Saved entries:
══════

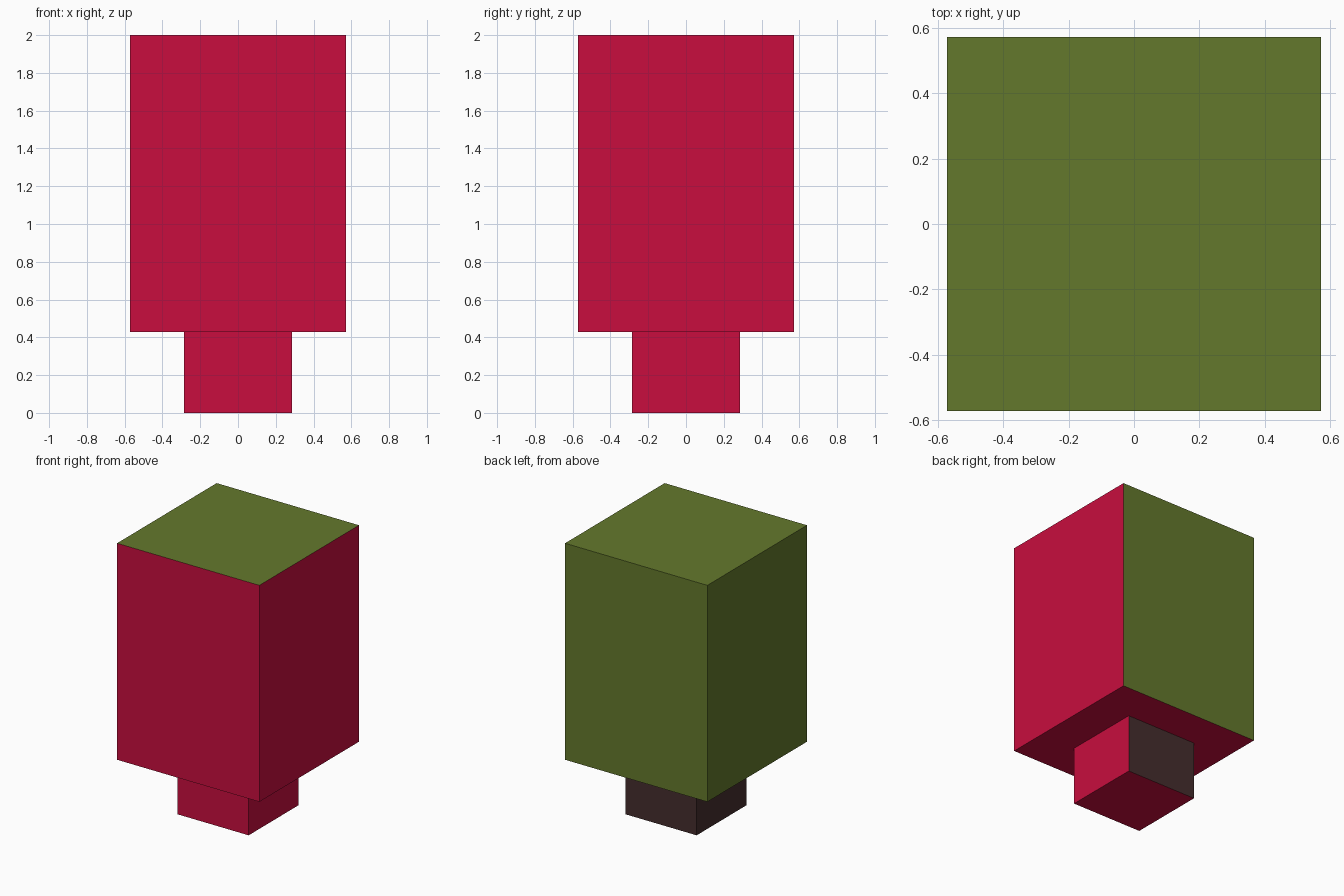
import bpy
import bmesh
from mathutils import Matrix, Vector

if "Cube" in bpy.data.objects:
    bpy.data.objects.remove(bpy.data.objects["Cube"])

U = 2 / 14  # grid unit of the blocky model


def material(name, rgb):
    """Flat colour from 0-255 sRGB values."""
    lin = [((c / 255 + 0.055) / 1.055) ** 2.4 if c > 10 else c / 255 / 12.92 for c in rgb]
    mat = bpy.data.materials.new(name)
    mat.diffuse_color = (*lin, 1)
    mat.use_nodes = True
    mat.node_tree.nodes["Principled BSDF"].inputs["Base Color"].default_value = mat.diffuse_color
    return mat


crimson = material("crimson", (200, 13, 62))
olive = material("olive green", (100, 121, 44))
brown = material("dark brown", (69, 45, 45))


def block(name, width, z0, z1, first, second, second_dirs):
    """Square block; faces pointing along second_dirs get the second colour."""
    bm = bmesh.new()
    size = Matrix.Diagonal((width, width, z1 - z0, 1))
    bmesh.ops.create_cube(bm, size=1, matrix=Matrix.Translation((0, 0, (z0 + z1) / 2)) @ size)
    bm.normal_update()
    for f in bm.faces:
        f.material_index = int(any(f.normal.dot(Vector(d)) > 0.9 for d in second_dirs))
    mesh = bpy.data.meshes.new(name)
    bm.to_mesh(mesh)
    bm.free()
    mesh.materials.append(first)
    mesh.materials.append(second)
    bpy.context.collection.objects.link(bpy.data.objects.new(name, mesh))


BACK, LEFT, TOP = (0, 1, 0), (-1, 0, 0), (0, 0, 1)

# Narrow stem: red front, right and underside, brown back and left
block("stem", 4 * U, 0, 3 * U, crimson, brown, [BACK, LEFT])
# Large upper block: red front, right and underside, green elsewhere
block("upper_block", 8 * U, 3 * U, 14 * U, crimson, olive, [BACK, LEFT, TOP])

══════

Work request: Only the count is wanted. Count the lines of the data above that include the string "name".

Task answer: 5